- [ACTION ITEM]:
Lines that include the string "context" are the ones to copy from the entries below.

- [MATERIAL FOR THIS TASK]:
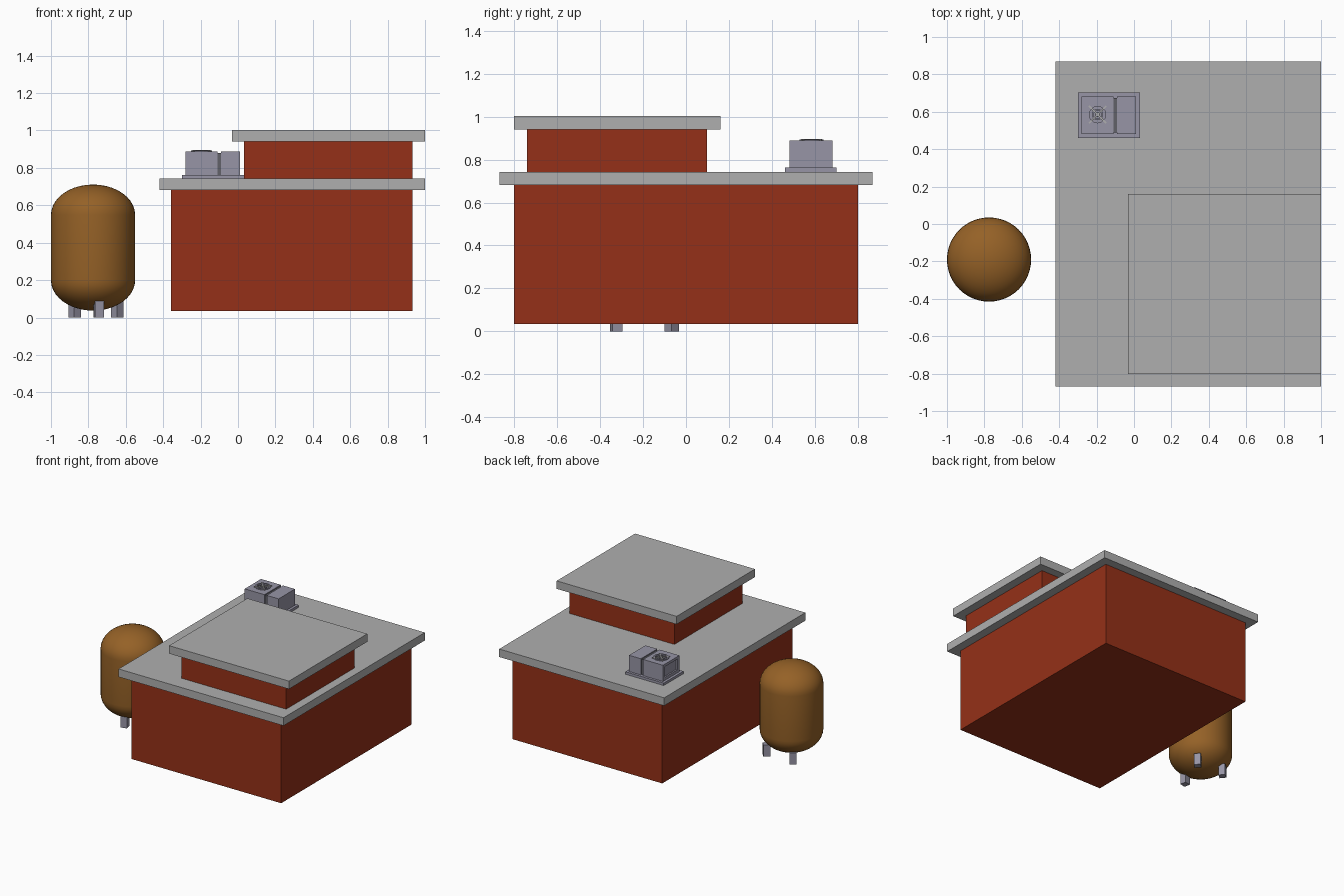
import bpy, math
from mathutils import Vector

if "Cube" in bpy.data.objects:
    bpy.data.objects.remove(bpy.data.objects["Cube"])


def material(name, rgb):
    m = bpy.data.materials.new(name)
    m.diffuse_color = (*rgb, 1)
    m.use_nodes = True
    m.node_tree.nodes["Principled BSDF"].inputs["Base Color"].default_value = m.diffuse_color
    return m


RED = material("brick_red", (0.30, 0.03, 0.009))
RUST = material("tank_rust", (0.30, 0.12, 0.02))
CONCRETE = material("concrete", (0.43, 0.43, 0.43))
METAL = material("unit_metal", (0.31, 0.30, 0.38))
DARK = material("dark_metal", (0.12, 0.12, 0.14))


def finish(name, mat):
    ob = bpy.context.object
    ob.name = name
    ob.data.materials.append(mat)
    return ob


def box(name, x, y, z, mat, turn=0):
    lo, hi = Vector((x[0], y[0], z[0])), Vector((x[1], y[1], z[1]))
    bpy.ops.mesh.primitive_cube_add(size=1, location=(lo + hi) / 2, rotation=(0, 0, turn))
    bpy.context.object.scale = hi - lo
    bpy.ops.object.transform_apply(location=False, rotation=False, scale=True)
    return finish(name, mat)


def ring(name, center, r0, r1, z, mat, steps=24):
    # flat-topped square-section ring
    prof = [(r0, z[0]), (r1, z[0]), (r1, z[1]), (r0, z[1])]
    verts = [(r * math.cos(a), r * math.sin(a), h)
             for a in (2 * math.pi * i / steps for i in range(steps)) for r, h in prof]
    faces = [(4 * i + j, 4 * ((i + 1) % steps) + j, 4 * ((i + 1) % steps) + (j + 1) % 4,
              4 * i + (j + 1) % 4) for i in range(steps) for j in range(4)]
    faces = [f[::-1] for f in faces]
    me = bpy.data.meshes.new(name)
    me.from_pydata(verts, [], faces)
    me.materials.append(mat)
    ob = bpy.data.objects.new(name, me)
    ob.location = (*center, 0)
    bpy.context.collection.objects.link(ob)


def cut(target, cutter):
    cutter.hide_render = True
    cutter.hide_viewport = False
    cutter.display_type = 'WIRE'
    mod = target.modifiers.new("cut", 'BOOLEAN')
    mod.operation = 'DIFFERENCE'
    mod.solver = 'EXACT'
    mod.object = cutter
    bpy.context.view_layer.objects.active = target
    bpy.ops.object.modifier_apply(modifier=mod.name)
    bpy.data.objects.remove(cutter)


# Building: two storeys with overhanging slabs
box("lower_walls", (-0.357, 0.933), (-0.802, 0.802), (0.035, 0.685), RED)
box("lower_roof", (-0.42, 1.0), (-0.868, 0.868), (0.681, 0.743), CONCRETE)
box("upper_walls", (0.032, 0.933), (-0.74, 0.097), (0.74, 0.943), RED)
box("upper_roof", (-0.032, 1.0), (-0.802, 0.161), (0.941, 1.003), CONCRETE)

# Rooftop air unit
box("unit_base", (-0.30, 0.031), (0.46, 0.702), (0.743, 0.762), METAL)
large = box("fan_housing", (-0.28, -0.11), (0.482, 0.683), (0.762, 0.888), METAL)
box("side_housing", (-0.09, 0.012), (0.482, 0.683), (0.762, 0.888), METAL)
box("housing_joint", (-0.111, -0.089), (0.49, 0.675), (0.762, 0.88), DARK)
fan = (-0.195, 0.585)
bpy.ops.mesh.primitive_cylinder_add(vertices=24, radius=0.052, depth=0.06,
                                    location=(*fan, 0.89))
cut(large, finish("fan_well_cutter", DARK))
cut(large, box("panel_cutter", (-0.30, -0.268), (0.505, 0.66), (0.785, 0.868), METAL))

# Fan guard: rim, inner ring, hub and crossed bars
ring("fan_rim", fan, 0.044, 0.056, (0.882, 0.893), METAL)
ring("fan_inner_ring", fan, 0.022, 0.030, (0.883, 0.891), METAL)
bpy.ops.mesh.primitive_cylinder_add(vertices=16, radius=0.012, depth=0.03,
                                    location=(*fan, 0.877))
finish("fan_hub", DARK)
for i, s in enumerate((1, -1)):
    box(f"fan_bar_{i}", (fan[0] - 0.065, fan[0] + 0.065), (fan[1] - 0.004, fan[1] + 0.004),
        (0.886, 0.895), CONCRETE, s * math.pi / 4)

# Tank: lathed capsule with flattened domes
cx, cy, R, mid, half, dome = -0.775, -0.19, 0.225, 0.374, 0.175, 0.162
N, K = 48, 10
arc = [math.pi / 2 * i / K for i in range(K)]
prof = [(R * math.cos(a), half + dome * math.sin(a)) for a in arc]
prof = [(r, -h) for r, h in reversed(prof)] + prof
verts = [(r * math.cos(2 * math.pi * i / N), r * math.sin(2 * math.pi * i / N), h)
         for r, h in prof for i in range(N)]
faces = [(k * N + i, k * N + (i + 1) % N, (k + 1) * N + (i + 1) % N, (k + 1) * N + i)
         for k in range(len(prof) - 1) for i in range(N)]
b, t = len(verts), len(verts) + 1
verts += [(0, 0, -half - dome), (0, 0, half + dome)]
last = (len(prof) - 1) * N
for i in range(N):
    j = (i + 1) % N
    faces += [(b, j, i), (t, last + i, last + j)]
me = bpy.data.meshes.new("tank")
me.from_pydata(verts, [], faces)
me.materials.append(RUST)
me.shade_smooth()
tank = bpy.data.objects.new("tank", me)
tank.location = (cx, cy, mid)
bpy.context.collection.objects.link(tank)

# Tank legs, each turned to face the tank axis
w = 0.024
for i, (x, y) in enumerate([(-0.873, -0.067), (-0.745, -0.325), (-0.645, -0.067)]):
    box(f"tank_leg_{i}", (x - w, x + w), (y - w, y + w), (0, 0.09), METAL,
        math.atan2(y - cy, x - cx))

==

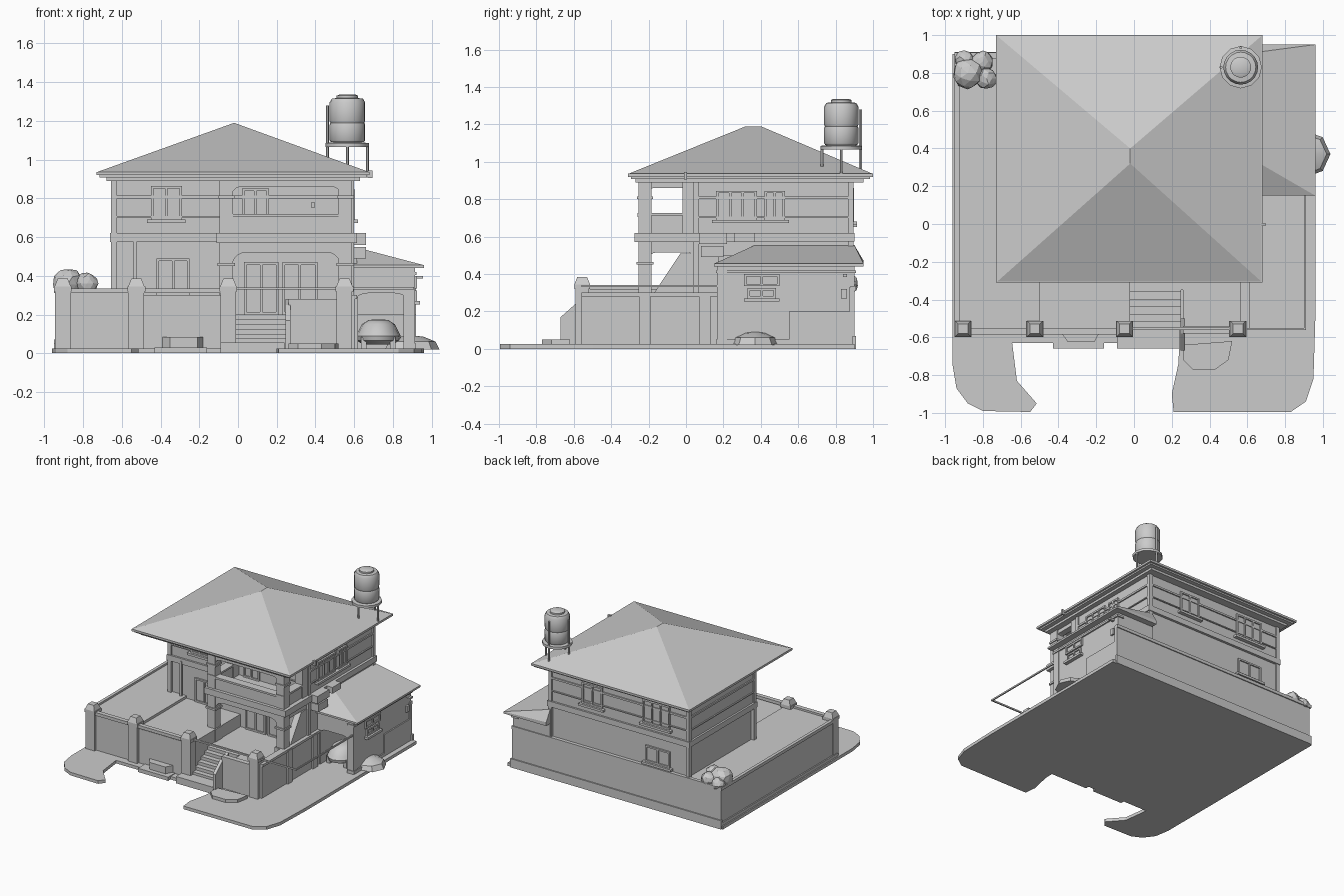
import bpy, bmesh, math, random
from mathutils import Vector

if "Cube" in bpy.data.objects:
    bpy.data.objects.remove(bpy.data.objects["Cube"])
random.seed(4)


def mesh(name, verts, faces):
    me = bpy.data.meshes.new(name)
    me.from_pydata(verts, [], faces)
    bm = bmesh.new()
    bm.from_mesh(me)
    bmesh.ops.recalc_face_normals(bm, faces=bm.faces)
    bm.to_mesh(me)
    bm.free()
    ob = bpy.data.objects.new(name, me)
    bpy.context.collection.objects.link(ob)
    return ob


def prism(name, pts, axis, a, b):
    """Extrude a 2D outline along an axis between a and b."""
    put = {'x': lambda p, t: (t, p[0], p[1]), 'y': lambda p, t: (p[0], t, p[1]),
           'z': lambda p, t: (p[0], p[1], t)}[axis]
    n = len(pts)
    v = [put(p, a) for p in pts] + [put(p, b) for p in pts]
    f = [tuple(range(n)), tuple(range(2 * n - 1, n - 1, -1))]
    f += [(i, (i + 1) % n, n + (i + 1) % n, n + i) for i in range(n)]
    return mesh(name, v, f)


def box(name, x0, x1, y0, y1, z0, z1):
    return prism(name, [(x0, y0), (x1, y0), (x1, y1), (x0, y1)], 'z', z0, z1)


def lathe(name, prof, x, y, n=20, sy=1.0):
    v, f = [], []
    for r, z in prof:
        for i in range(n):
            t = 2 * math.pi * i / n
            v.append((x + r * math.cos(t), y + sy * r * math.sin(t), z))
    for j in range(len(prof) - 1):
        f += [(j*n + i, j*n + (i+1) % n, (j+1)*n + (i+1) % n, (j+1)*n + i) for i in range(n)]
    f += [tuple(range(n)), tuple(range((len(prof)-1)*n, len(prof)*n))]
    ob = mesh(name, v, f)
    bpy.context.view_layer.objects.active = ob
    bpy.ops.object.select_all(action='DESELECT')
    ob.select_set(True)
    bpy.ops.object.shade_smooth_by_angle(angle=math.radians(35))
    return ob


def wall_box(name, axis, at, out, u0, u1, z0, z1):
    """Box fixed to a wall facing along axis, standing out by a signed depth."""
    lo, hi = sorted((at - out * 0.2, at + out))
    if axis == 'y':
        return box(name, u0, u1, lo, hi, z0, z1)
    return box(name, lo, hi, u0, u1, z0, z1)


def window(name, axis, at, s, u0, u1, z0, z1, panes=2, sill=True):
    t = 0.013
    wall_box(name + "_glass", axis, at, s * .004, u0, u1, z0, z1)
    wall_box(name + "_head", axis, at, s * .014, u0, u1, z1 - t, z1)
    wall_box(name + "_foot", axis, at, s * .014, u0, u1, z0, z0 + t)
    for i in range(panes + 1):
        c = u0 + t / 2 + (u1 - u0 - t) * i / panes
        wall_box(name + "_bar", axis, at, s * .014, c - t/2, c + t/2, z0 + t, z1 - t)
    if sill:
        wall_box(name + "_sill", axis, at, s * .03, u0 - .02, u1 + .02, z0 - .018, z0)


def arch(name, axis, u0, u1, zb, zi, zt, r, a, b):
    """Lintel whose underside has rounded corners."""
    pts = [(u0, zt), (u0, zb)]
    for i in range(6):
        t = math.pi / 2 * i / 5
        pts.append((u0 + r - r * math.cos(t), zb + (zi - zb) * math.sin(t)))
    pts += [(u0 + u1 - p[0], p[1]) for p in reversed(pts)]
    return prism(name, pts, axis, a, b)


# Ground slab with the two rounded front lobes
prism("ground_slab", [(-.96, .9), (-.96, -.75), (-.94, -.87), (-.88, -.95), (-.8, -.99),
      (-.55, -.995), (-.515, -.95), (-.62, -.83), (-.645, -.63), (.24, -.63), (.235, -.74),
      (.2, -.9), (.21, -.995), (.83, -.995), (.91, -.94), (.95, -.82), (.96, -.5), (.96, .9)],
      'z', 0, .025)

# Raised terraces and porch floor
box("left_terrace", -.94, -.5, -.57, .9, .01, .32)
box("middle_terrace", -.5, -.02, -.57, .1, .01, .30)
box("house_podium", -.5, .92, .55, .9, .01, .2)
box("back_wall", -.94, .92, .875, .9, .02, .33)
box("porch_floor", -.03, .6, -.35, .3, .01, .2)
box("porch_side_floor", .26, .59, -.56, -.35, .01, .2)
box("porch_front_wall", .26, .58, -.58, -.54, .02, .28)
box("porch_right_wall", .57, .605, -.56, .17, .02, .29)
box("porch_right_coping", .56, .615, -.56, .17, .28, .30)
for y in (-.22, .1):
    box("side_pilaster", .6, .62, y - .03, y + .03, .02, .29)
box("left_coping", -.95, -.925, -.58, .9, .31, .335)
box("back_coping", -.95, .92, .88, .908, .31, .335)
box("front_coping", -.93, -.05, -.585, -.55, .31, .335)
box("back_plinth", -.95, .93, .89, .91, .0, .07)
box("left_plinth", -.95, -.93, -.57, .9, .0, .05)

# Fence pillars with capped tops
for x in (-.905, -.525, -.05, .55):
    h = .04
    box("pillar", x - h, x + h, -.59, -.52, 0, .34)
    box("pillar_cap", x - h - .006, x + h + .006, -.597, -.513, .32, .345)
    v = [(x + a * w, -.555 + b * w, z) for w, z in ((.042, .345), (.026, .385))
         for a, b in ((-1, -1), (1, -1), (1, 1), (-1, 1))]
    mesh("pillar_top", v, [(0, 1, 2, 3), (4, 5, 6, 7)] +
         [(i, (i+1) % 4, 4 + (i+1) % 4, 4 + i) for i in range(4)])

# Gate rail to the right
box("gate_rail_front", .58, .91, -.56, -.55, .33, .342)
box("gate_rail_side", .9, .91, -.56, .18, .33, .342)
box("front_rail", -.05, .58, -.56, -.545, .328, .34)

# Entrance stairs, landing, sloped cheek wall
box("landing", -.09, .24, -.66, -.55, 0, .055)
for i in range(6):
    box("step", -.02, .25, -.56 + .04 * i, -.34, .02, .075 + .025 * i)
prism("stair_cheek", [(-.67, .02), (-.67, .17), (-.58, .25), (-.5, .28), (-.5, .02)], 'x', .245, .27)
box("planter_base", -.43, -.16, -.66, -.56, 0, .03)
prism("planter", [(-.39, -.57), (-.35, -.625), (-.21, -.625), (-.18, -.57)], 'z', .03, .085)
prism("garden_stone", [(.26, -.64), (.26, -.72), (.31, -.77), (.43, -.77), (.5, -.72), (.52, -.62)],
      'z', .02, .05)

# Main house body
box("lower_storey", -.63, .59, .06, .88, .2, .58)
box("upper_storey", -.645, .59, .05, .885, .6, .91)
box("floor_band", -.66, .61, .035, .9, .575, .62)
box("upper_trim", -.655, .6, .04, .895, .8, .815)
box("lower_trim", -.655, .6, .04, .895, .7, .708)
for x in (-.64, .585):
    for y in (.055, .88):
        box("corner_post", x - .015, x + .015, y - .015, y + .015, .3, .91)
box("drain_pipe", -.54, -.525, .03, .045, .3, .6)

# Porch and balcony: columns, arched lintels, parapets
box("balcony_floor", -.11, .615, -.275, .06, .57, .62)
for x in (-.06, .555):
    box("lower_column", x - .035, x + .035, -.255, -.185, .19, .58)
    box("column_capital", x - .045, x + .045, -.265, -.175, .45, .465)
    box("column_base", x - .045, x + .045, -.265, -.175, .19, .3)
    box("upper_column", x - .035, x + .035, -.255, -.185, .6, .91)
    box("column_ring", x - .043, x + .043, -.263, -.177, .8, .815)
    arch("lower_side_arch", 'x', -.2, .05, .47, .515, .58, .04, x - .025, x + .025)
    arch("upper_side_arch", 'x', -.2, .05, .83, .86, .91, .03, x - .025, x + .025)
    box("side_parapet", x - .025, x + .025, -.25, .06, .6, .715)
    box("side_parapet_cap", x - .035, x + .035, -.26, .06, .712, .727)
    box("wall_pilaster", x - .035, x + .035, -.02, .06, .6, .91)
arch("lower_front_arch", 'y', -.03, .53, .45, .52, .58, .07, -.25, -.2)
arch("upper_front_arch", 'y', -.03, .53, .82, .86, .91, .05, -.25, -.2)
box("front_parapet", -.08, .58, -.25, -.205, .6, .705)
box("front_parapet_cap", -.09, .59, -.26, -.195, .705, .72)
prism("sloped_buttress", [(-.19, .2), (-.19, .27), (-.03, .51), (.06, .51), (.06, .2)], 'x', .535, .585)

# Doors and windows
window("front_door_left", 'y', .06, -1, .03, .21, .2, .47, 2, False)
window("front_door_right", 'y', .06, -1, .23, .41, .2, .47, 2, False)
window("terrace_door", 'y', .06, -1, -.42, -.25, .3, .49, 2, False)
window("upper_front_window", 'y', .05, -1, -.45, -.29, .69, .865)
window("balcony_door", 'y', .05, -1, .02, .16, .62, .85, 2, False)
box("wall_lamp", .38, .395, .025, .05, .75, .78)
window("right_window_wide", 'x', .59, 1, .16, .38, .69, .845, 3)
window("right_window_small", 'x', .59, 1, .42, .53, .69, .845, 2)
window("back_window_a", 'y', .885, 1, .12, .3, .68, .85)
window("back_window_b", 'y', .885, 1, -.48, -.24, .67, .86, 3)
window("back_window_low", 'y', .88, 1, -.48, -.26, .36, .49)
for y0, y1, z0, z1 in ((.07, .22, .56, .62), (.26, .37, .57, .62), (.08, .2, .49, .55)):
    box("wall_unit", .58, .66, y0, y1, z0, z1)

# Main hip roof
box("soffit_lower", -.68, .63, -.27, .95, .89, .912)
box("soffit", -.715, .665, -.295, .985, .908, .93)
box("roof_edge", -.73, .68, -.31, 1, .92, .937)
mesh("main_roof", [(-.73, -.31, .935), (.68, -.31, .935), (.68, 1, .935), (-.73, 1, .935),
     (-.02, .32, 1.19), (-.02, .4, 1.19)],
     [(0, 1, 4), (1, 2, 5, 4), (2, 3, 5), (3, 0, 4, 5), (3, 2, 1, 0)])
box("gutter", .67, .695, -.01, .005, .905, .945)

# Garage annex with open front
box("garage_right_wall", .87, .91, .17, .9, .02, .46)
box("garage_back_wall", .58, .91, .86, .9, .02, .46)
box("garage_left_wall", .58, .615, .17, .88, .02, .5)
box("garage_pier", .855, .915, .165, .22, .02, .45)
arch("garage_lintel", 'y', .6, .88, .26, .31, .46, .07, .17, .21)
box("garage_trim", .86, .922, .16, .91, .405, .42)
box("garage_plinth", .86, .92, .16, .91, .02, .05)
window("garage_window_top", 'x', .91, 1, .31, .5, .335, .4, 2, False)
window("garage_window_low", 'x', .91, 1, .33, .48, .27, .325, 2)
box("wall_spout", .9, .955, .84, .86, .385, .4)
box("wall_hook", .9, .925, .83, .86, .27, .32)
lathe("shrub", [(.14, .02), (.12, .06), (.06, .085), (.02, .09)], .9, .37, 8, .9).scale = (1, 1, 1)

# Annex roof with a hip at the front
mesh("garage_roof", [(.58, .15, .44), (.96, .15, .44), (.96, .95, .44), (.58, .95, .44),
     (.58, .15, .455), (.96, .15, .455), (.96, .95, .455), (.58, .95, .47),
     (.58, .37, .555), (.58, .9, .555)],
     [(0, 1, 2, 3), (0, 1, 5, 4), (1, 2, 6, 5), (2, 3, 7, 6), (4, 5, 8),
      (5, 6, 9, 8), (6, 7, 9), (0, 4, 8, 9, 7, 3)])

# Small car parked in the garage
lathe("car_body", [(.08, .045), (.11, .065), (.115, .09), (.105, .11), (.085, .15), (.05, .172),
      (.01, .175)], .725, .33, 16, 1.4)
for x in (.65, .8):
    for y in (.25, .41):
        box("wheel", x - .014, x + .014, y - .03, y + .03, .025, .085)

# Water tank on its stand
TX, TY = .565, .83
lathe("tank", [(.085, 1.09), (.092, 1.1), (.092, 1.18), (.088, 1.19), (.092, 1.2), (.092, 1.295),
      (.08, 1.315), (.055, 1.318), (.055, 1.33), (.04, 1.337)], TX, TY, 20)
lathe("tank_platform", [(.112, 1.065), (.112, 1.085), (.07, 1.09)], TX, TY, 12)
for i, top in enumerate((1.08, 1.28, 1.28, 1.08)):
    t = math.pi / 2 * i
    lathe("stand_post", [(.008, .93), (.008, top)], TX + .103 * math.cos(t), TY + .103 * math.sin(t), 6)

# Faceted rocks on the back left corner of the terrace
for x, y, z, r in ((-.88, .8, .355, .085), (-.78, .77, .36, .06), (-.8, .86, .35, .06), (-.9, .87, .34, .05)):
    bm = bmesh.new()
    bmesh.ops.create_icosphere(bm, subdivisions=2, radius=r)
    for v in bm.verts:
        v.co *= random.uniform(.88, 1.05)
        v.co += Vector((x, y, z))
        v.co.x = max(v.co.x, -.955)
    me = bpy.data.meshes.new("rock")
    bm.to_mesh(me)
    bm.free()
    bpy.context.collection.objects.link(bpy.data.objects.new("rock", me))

- [SOLUTION TO THIS PROBLEM]:
    ob = bpy.context.object
    bpy.context.object.scale = hi - lo
    bpy.context.collection.objects.link(ob)
    bpy.context.view_layer.objects.active = target
bpy.context.collection.objects.link(tank)
    bpy.context.collection.objects.link(ob)
    bpy.context.view_layer.objects.active = ob
    bpy.context.collection.objects.link(bpy.data.objects.new("rock", me))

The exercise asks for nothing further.